However, neither Mullins nor Samuel Cahn-Temes told Bloom Defendants that they heard Wynn give the instructions or had knowledge that the instructions came from Wynn. In fact, at her deposition, Mullins testified that although she assumed the instructions came from Wynn, she "made it clear" to Bloom Defendants that she had no personal knowledge that they did.

Furthermore, Mullins and Cahn-Temes gave Bloom Defendants reason to doubt that Wynn was responsible. Both Mullins's and Cahn-Temes's depositions highlighted the differences between New York Broadway and Los Angeles Commercial styles of performance and how performers' styles and professional experiences may have shaped their understandings of appropriate attire and behavior. While Mullins's style was New York Broadway, choreographer Marguerite Derricks's style was Los Angeles Commercial.

Mullins testified that she told the Bloom Firm, before the Press Release was issued, that other dancers that worked for Derricks in the past thought that it "seemed very normal … to be asked to wear what they were wearing for [Derricks] in this context" and that those performers' understanding of "what is acceptable for Broadway style show rehearsals and … go-go or burlesque dancing was sort of blurred." Cahn-Temes testified that he told Bloom Defendants that Mullins and Derricks had a "clash" of personalities and style—New York versus Los Angeles—and that Mullins was pushed to the back or removed from numbers, at least in part, due to that clash. {Jordan Oslin, a Bloom Firm attorney, testified that he recalled Cahn-Temes telling him about the clash between the New York Broadway and Los Angeles Commercial styles but asserted that Cahn-Temes made it clear to him that the retaliation was a result of Mullins's refusal to sexualize herself for Wynn. Cahn-Temes's testimony contradicts Oslin's.}

Bloom Defendants chose to publish the Press Release inculpating Wynn after learning that none of the witnesses could confirm that Wynn played any role in giving the instructions and without considering alternative explanations or investigating further.

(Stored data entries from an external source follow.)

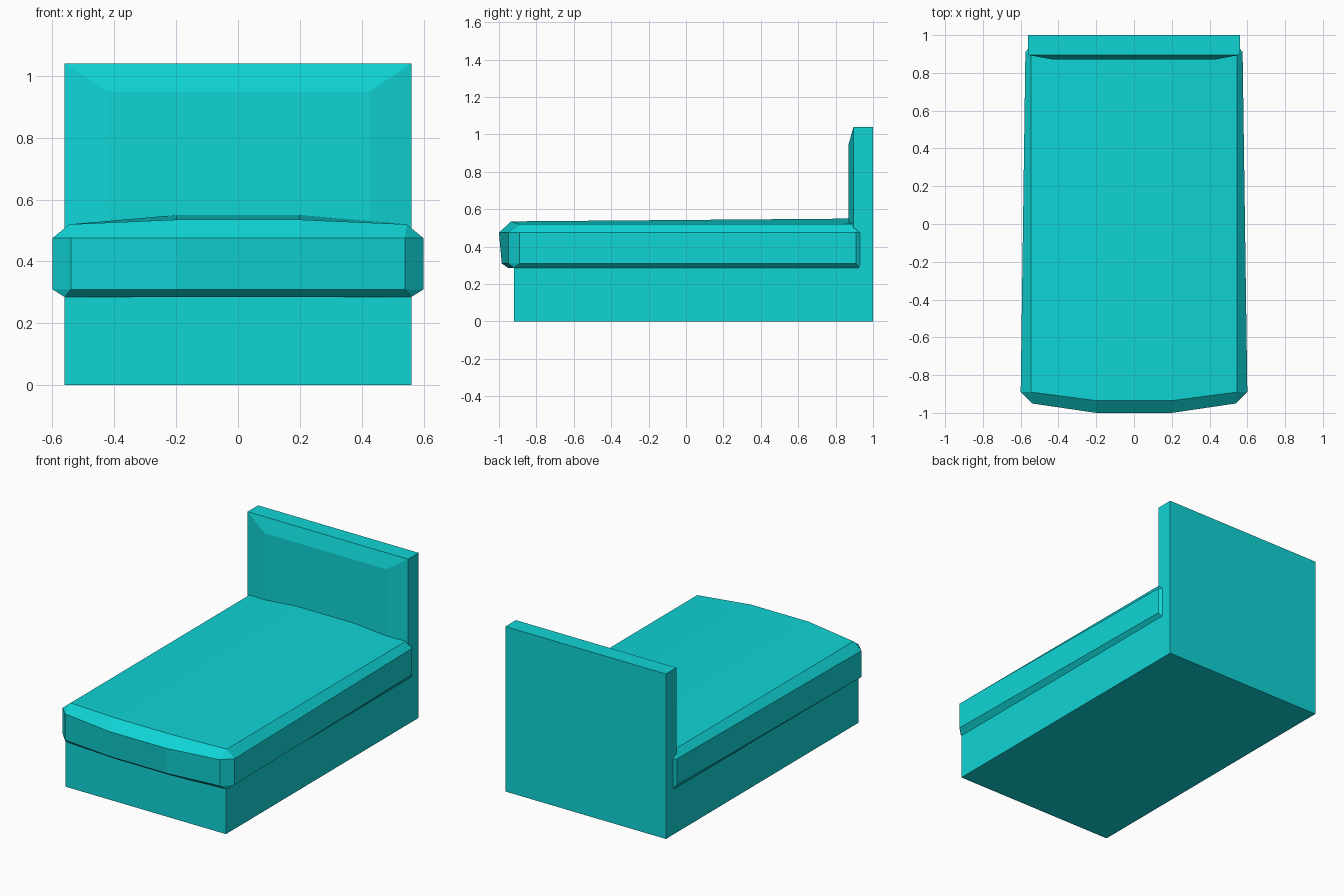
import bpy
import bmesh

if "Cube" in bpy.data.objects:
    bpy.data.objects.remove(bpy.data.objects["Cube"], do_unlink=True)

# Single flat colour
teal = bpy.data.materials.new("teal")
colour = (0.005, 0.66, 0.67, 1)
teal.use_nodes = True
teal.diffuse_color = colour
shader = teal.node_tree.nodes["Principled BSDF"]
shader.inputs["Base Color"].default_value = colour
shader.inputs["Roughness"].default_value = 0.8


def finish(name, bm):
    bmesh.ops.remove_doubles(bm, verts=bm.verts, dist=0.0005)
    bmesh.ops.recalc_face_normals(bm, faces=bm.faces)
    mesh = bpy.data.meshes.new(name)
    bm.to_mesh(mesh)
    bm.free()
    mesh.materials.append(teal)
    obj = bpy.data.objects.new(name, mesh)
    bpy.context.collection.objects.link(obj)
    return obj


def bridge(bm, a, b):
    for i in range(len(a)):
        j = (i + 1) % len(a)
        bm.faces.new((a[i], a[j], b[j], b[i]))


# Bed frame: an L profile swept across the width
half = 0.56
profile = [(-0.92, 0), (1, 0), (1, 1.04), (0.895, 1.04), (0.895, 0.29), (-0.92, 0.29)]
bm = bmesh.new()
left, right = ([bm.verts.new((x, y, z)) for y, z in profile] for x in (half, -half))
bridge(bm, left, right)
bm.faces.new(left)
bm.faces.new(right)
finish("bed_frame", bm)

# Headboard panel: bevelled raised face
bm = bmesh.new()


def panel_ring(w, y, top):
    return [bm.verts.new(p) for p in ((-w, y, 0.3), (w, y, 0.3), (w, y, top), (-w, y, top))]


outer = panel_ring(half, 0.895, 1.04)
inner = panel_ring(0.425, 0.87, 0.95)
bridge(bm, outer, inner)
bm.faces.new(inner)
finish("headboard_panel", bm)

# Mattress: stacked outlines with bevelled rims; repeated corners merge to a point
bm = bmesh.new()


def mattress_ring(half_outline):
    mirrored = [(-x, y, z) for x, y, z in reversed(half_outline)]
    return [bm.verts.new(p) for p in half_outline + mirrored]


def at(z, points):
    return [(x, y, z) for x, y in points]


side = [(0.54, -0.95), (0.6, -0.89), (0.575, 0.91), (0.56, 0.93), (0.2, 0.93)]
bottom_side = [(0.56, -0.92)] * 2 + [(0.56, 0.925)] * 2 + [(0.2, 0.925)]
bottom = mattress_ring(at(0.285, [(0.2, -0.95)] + bottom_side))
lower = mattress_ring(at(0.31, [(0.2, -0.985)] + side))
upper = mattress_ring(at(0.475, [(0.2, -1)] + side))
front_corner, back_corner = (0.545, -0.89, 0.52), (0.545, 0.897, 0.52)
top = mattress_ring([(0.2, -0.935, 0.535)] + [front_corner] * 2
                    + [back_corner] * 2 + [(0.2, 0.897, 0.55)])
for a, b in ((bottom, lower), (lower, upper), (upper, top)):
    bridge(bm, a, b)
bm.faces.new(bottom)

# Crowned top in three lengthwise strips
n = len(top)
bm.faces.new((top[0], top[5], top[6], top[n - 1]))
bm.faces.new((top[0], top[1], top[4], top[5]))
bm.faces.new((top[6], top[7], top[n - 2], top[n - 1]))
finish("mattress", bm)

Under these circumstances, though the result may not be certain or perhaps even likely, a reasonable jury could find that Bloom Defendants acted with actual malice in publishing the Press Release….